■ PROBLEM DESCRIPTION
Report each line of the entries that includes "name" by copying it.

###

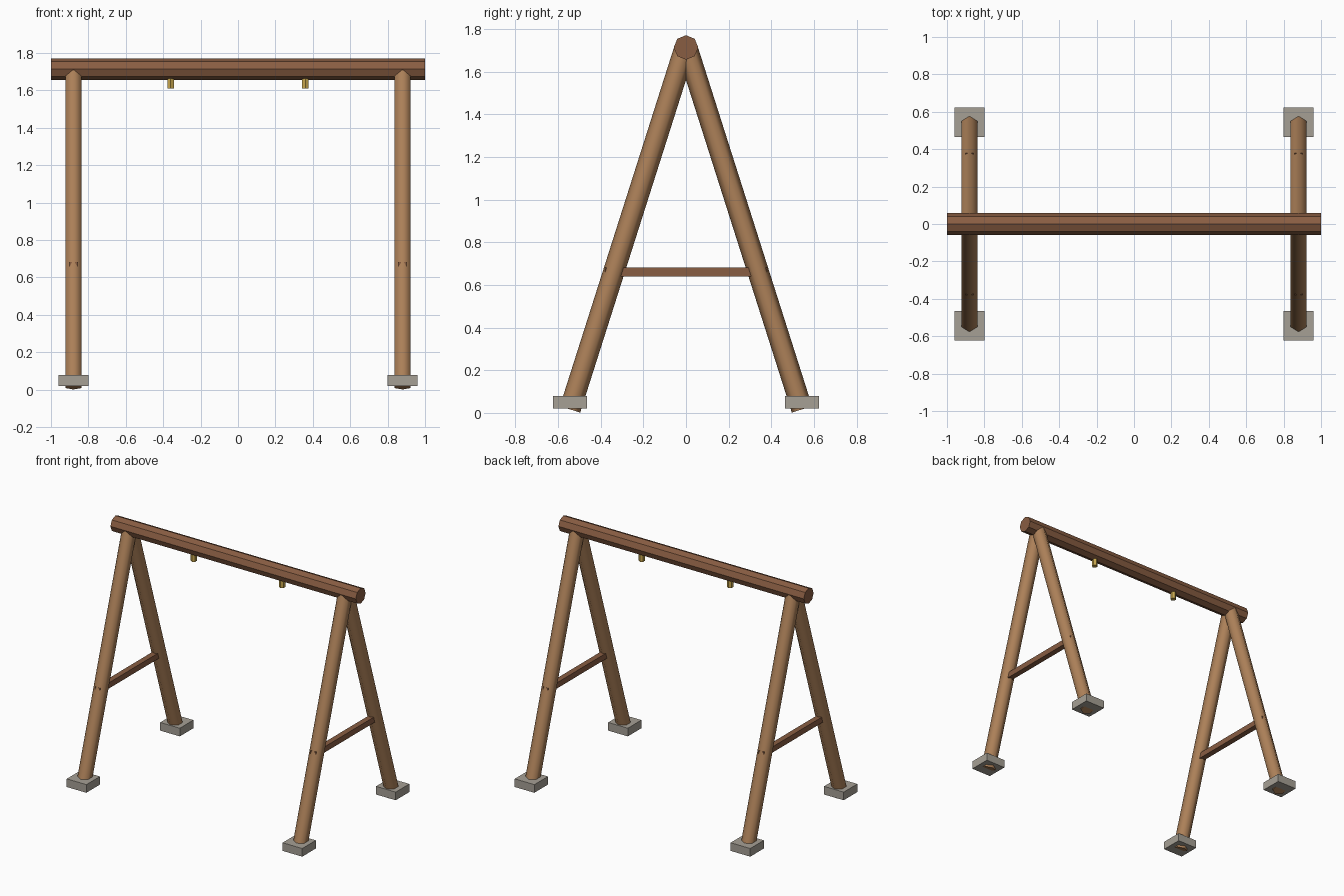
import bpy
from math import atan2, hypot, pi, radians

if "Cube" in bpy.data.objects:
    bpy.data.objects.remove(bpy.data.objects["Cube"])


def material(name, rgb):
    m = bpy.data.materials.new(name)
    m.diffuse_color = (*rgb, 1)
    m.use_nodes = True
    m.node_tree.nodes["Principled BSDF"].inputs["Base Color"].default_value = m.diffuse_color
    return m


light_wood = material("light_wood", (0.42, 0.22, 0.10))
dark_wood = material("dark_wood", (0.25, 0.11, 0.055))
stone = material("stone", (0.38, 0.35, 0.30))
brass = material("brass", (0.60, 0.40, 0.08))


def finish(name, mat):
    obj = bpy.context.object
    obj.name = name
    obj.data.materials.append(mat)
    return obj


def rod(name, sides, radius, length, loc, rot, mat):
    bpy.ops.mesh.primitive_cylinder_add(vertices=sides, radius=radius, depth=length,
                                        location=loc, rotation=rot)
    return finish(name, mat)


def box(name, size, loc, mat):
    bpy.ops.mesh.primitive_cube_add(size=1, location=loc)
    bpy.context.object.scale = size
    bpy.ops.object.transform_apply(location=False, rotation=False, scale=True)
    return finish(name, mat)


# Octagonal top beam
rod("top_beam", 8, 0.0575, 2.0, (0, 0, 1.714), (0, pi / 2, 0), dark_wood)

# Leg centre line in the y-z plane
y0, z0, y1, z1 = 0.544, 0.0165, 0.01, 1.695
tilt = atan2(y0 - y1, z1 - z0)
length = hypot(y0 - y1, z1 - z0)

for sx, side in ((-1, "left"), (1, "right")):
    x = sx * 0.88
    for sy, end in ((-1, "front"), (1, "back")):
        # Six-sided leg with softened sides, and its footing block
        rod(f"{end}_{side}_leg", 6, 0.05, length,
            (x, sy * (y0 + y1) / 2, (z0 + z1) / 2), (sy * tilt, 0, 0), light_wood)
        bpy.ops.object.shade_smooth_by_angle(angle=radians(65))
        box(f"{end}_{side}_footing", (0.16, 0.158, 0.06), (x, sy * y0, 0.05), stone)
    # Cross brace between the legs
    box(f"{side}_cross_brace", (0.042, 0.76, 0.042), (x, 0, 0.661), dark_wood)
    # Hanger under the beam
    rod(f"{side}_hanger", 6, 0.021, 0.06, (sx * 0.36, 0, 1.64), (0, 0, 0), brass)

###

■ RESPONSE BOX
def material(name, rgb):
    m = bpy.data.materials.new(name)
def finish(name, mat):
    obj.name = name
def rod(name, sides, radius, length, loc, rot, mat):
    return finish(name, mat)
def box(name, size, loc, mat):
    return finish(name, mat)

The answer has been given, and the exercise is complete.